5) About 150 yards beyond the farm, just before a gateway, leave the track and take a path to the left towards a stile. Follow the Valley Way signs until the river is reached.
Cross the stile and follow the path as it runs alongside the river to the main road at Compstall.
6) When you reach the main road you will find there is no footpath over the bridge on this side of the road. So you will need to cross the road first, but do so with great care. Traffic speeds are high and the view to the right is poor. Turn right and cross the bridge and past what used to be "The George".
Continue for about 200 yards before taking a track on the right signposted Brabyns Park. Follow the track and cross "Iron Bridge" which has undergone extensive renovation instigated by this web site and was reopened in 2008. After crossing the bridge take a path to the left alongside the river.
The Iron Bridge in Brabyns Park.
7) The path follows alongside the river and past a picnic spot with tables and benches. A short distance beyond the sharp bend in the river is a weir. Follow the path past another weir where the path joins a track that passes to the left of the former Brabyns Hall walled garden. Carved in the stone over the top of the filled in entrance to the garden are the initials M. A. H. Brabyns Hall was the home of the Hudsons and the last occupant, Miss Fanny Hudson, acted as matron when the hall was turned into an Auxiliary hospital during the first world war. She was later awarded the O.B.E. for her services.
8) Cross over the tarmac road that leads to the former Garden Centre on the right and up a path that leads to the Car Park.

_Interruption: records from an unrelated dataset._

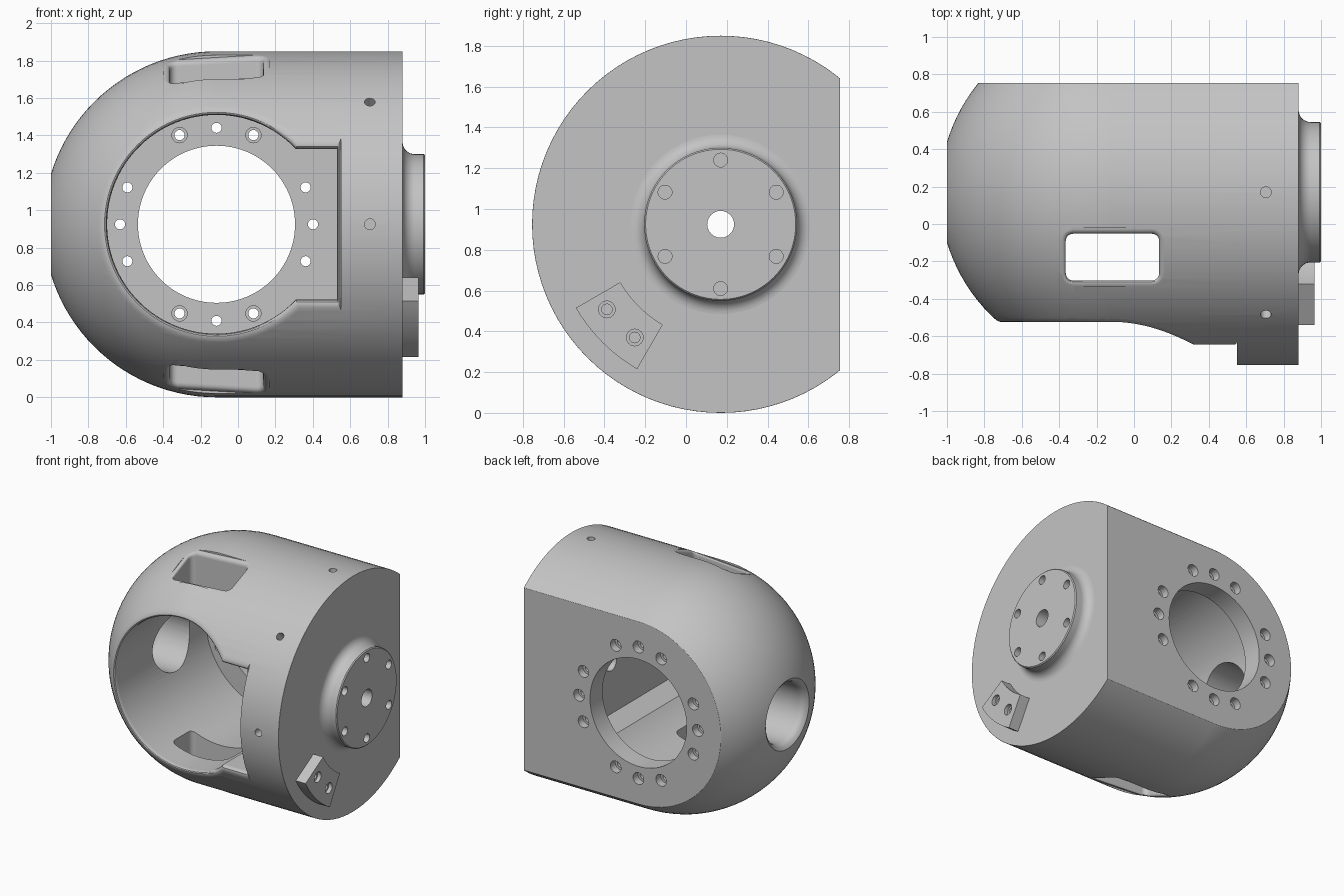
import bpy, bmesh
from math import sin, cos, pi, sqrt, radians, asin
from mathutils import Vector, Matrix

if "Cube" in bpy.data.objects:
    bpy.data.objects.remove(bpy.data.objects["Cube"])

R, DOME_X = 0.925, -0.115             # body radius, dome centre along x
AXIS = Vector((0, 0.17, 0.925))       # the body axis runs along x through here
BACK_Y, FLOOR_Y = 0.755, 0.6          # back face, inside of the back flange
X, Y = Vector((1, 0, 0)), Vector((0, 1, 0))

metal = bpy.data.materials.new("light_grey_metal")
metal.use_nodes = True
grey = (0.55, 0.55, 0.55, 1)
metal.diffuse_color = grey
metal.node_tree.nodes["Principled BSDF"].inputs["Base Color"].default_value = grey


def finish(bm, name):
    bmesh.ops.recalc_face_normals(bm, faces=bm.faces)
    mesh = bpy.data.meshes.new(name)
    bm.to_mesh(mesh)
    bm.free()
    mesh.materials.append(metal)
    obj = bpy.data.objects.new(name, mesh)
    bpy.context.collection.objects.link(obj)
    return obj


def lathe(profile, steps=96):
    """Turn (x, radius) points around the body axis."""
    bm = bmesh.new()
    vs = [bm.verts.new((x, AXIS.y, AXIS.z + r)) for x, r in profile]
    es = [bm.edges.new(pair) for pair in zip(vs, vs[1:])]
    bmesh.ops.spin(bm, geom=vs + es, cent=AXIS, axis=X, angle=2 * pi, steps=steps)
    bmesh.ops.remove_doubles(bm, verts=bm.verts, dist=1e-4)
    return bm


def activate(obj):
    bpy.ops.object.select_all(action='DESELECT')
    bpy.context.view_layer.objects.active = obj
    obj.select_set(True)


def cut(target, cutter, keep=False):
    cutter.hide_render = True
    mod = target.modifiers.new("cut", 'BOOLEAN')
    mod.operation, mod.solver, mod.object = 'DIFFERENCE', 'EXACT', cutter
    activate(target)
    bpy.ops.object.modifier_apply(modifier=mod.name)
    if not keep:
        bpy.data.objects.remove(cutter)


def drill(target, start, direction, radius, depth):
    """Round hole from a surface point, going along direction."""
    bm = bmesh.new()
    d = Vector(direction).normalized()
    over = 0.03
    mid = Vector(start) + d * (depth - over) / 2
    turn = d.to_track_quat('Z', 'Y').to_matrix().to_4x4()
    bmesh.ops.create_cone(bm, cap_ends=True, segments=24, radius1=radius, radius2=radius,
                          depth=depth + over, matrix=Matrix.Translation(mid) @ turn)
    cut(target, finish(bm, "hole_cutter"))


def surface(p):
    """Height of the body above its axis plane."""
    return sqrt(max(R * R - min(0, p.x - DOME_X) ** 2 - p.y ** 2, 0.01))


def lip_cutter(profile, w, floor, turn):
    """Pocket with a rounded lip that follows the body surface."""
    pts = [Vector(p) for p in profile]
    steps = 6
    columns = []
    for i, p in enumerate(pts):
        d1 = (p - pts[i - 1]).normalized()
        d2 = (pts[(i + 1) % len(pts)] - p).normalized()
        n1, n2 = Vector((d1.y, -d1.x)), Vector((d2.y, -d2.x))
        off = (n1 + n2) / (1 + n1.dot(n2)) * w
        if p.x > 0.5:
            off.x = 0.02
        q = p + off
        h2 = surface(q)
        h1 = h2 + (surface(q - off * 0.1) - h2) * 10
        h0 = h1 - w
        col = [(p, floor)]
        for k in range(steps + 1):
            t = k / steps
            col.append((p + off * t * t, h0 * (1 - t) ** 2 + 2 * h1 * t * (1 - t) + h2 * t * t))
        col.append((q, 1.3))
        columns.append(col)
    bm = bmesh.new()
    rot = Matrix.Translation(AXIS) @ Matrix.Rotation(radians(turn), 4, 'X')
    cols = [[bm.verts.new(rot @ Vector((a.x, a.y, h))) for a, h in col] for col in columns]
    for c1, c2 in zip(cols, cols[1:] + cols[:1]):
        for j in range(len(c1) - 1):
            bm.faces.new((c1[j], c2[j], c2[j + 1], c1[j + 1]))
    bm.faces.new([c[0] for c in cols])
    bm.faces.new([c[-1] for c in cols])
    return finish(bm, "pocket_cutter")


# Housing: cylinder with a domed end, flat back, softened edges
dome = [(DOME_X - R * cos(a), R * sin(a)) for a in [i * pi / 56 for i in range(29)]]
bm = lathe(dome + [(0.88, R), (0.88, 0)])
res = bmesh.ops.bisect_plane(bm, geom=bm.verts[:] + bm.edges[:] + bm.faces[:], dist=1e-5,
                             plane_co=(0, BACK_Y, 0), plane_no=Y, clear_outer=True)
bmesh.ops.holes_fill(bm, edges=[e for e in bm.edges if e.is_boundary], sides=0)
bmesh.ops.recalc_face_normals(bm, faces=bm.faces)
bmesh.ops.dissolve_limit(bm, angle_limit=0.001, verts=[v for v in bm.verts if v.co.x > 0.879],
                         edges=[e for e in bm.edges if all(v.co.x > 0.879 for v in e.verts)])
sharp = [e for e in bm.edges if e.is_manifold and e.calc_face_angle(0) > radians(25)]
bmesh.ops.bevel(bm, geom=sharp, offset=0.025, segments=4, profile=0.5, affect='EDGES',
                clamp_overlap=True)
housing = finish(bm, "housing")

# Front chamber: round pocket with a rectangular side bay
rp, half = 0.585, 0.403
start = asin(half / rp)
count = 72
ring = [start + (2 * pi - 2 * start) * i / count for i in range(count + 1)]
chamber = [(DOME_X + rp * cos(a), rp * sin(a)) for a in ring] + [(0.53, -half), (0.53, half)]
cut(housing, lip_cutter(chamber, 0.055, AXIS.y - FLOOR_Y, 90))

# Windows through the top and bottom walls
for side, turn in ((-1, 0), (1, 180)):
    window = []
    for k, (sx, sy) in enumerate(((1, 1), (-1, 1), (-1, -1), (1, -1))):
        for j in range(6):
            a = pi / 2 * (k + j / 5)
            window.append((DOME_X + sx * 0.21 + 0.04 * cos(a),
                           side * 0.347 + sy * 0.085 + 0.04 * sin(a)))
    cut(housing, lip_cutter(window, 0.03, 0, turn))

# Round opening in the dome end, with a rounded lip
cut(housing, finish(lathe([(-1.2, 0), (-1.2, 0.27), (-1.0, 0.27), (-0.985, 0.248),
                           (-0.965, 0.235), (-0.94, 0.23), (-0.4, 0.23), (-0.4, 0)], 64),
                    "end_bore_cutter"))

# Back flange: large bore and twelve counterbored bolt holes
centre = Vector((DOME_X, BACK_Y, AXIS.z))
bm = bmesh.new()
bmesh.ops.create_cone(bm, cap_ends=True, segments=96, radius1=0.42, radius2=0.42, depth=0.5,
                      matrix=Matrix.Translation(centre) @ Matrix.Rotation(pi / 2, 4, 'X'))
cut(housing, finish(bm, "back_bore_cutter"))
for quarter in range(4):
    for step in (-22.5, 0, 22.5):
        a = radians(quarter * 90 + step)
        p = centre + 0.516 * Vector((cos(a), 0, sin(a)))
        drill(housing, p, -Y, 0.027, 0.25)
        drill(housing, p, -Y, 0.046, 0.06)
        if step and quarter % 2:
            drill(housing, Vector((p.x, FLOOR_Y, p.z)), Y, 0.041, 0.03)

# Radial screw holes around the cylinder
for a in (0, pi / 4, pi / 2):
    out = Vector((0, -sin(a), cos(a)))
    drill(housing, AXIS + X * 0.705 + out * R, -out, 0.029, 0.12)

# Round mounting boss with a filleted foot
foot = [(0.945 - 0.065 * sin(a), 0.44 - 0.065 * cos(a))
        for a in [pi / 2 * (1 - i / 8) for i in range(9)]]
boss = finish(lathe([(0.85, 0), (0.85, 0.44)] + foot
                    + [(0.993, 0.375), (1.0, 0.368), (1.0, 0)]), "mounting_boss")
face = AXIS + X
for k in range(6):
    a = pi / 2 + k * pi / 3
    drill(boss, face + 0.315 * Vector((0, cos(a), sin(a))), -X, 0.034, 0.1)
for part in (boss, housing):
    drill(part, face, -X, 0.066, 0.6)

# Curved stop pad beside the boss
arc = [radians(210 + 30 * i / 12) for i in range(13)]
outline = [(0.82, a) for a in arc] + [(0.568, a) for a in reversed(arc)]
bm = bmesh.new()
base = bm.faces.new([bm.verts.new(AXIS + Vector((0.86, r * cos(a), r * sin(a))))
                     for r, a in outline])
ext = bmesh.ops.extrude_face_region(bm, geom=[base])
bmesh.ops.translate(bm, vec=X * 0.105,
                    verts=[v for v in ext["geom"] if isinstance(v, bmesh.types.BMVert)])
pad = finish(bm, "stop_pad")
for deg in (216.8, 232.8):
    a = radians(deg)
    p = AXIS + Vector((0.965, 0.697 * cos(a), 0.697 * sin(a)))
    drill(pad, p, -X, 0.041, 0.03)
    drill(pad, p, -X, 0.026, 0.08)

# Smooth shading with crisp edges
for obj in (housing, boss, pad):
    activate(obj)
    bpy.ops.object.shade_smooth_by_angle(angle=radians(30))
    obj.modifiers.new("weighted_normals", 'WEIGHTED_NORMAL').keep_sharp = True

This was the site of Brabyns Hall demolished in 1952.
Brabyns Hall before demolition.
At the car park turn right and follow the road. After about 100 yards bear left at the fork. Take a sharp left at the next junction and follow the track whose end is marked with three metal posts. This will take you to a bridge that passes over the railway.
The track climbs towards the canal and runs parallel before emerging onto Station Road by the side of the lodge.
Cross the road and return to the canal towpath and back to the Memorial Park.
This guide was originally designed and produced by Gordon Mills & Co. on behalf of Marple Community Council © 1998. It has been reproduced with permission by The Marple Website and Marple Local History Society in memory of Gordon Mills 1935 - 2006.
If you wish to show your appreciation, please make a small donation to the British Heart Foundation.
Information on these walks is provided in good faith and is intended as a general guide only. You are advised to verify the accuracy of information before relying on it. It is the responsibility of individuals to approach outdoor activities such as walking with caution. Walking can be strenuous and individuals should ensure that they are fit enough before embarking upon it. If in doubt consult a doctor.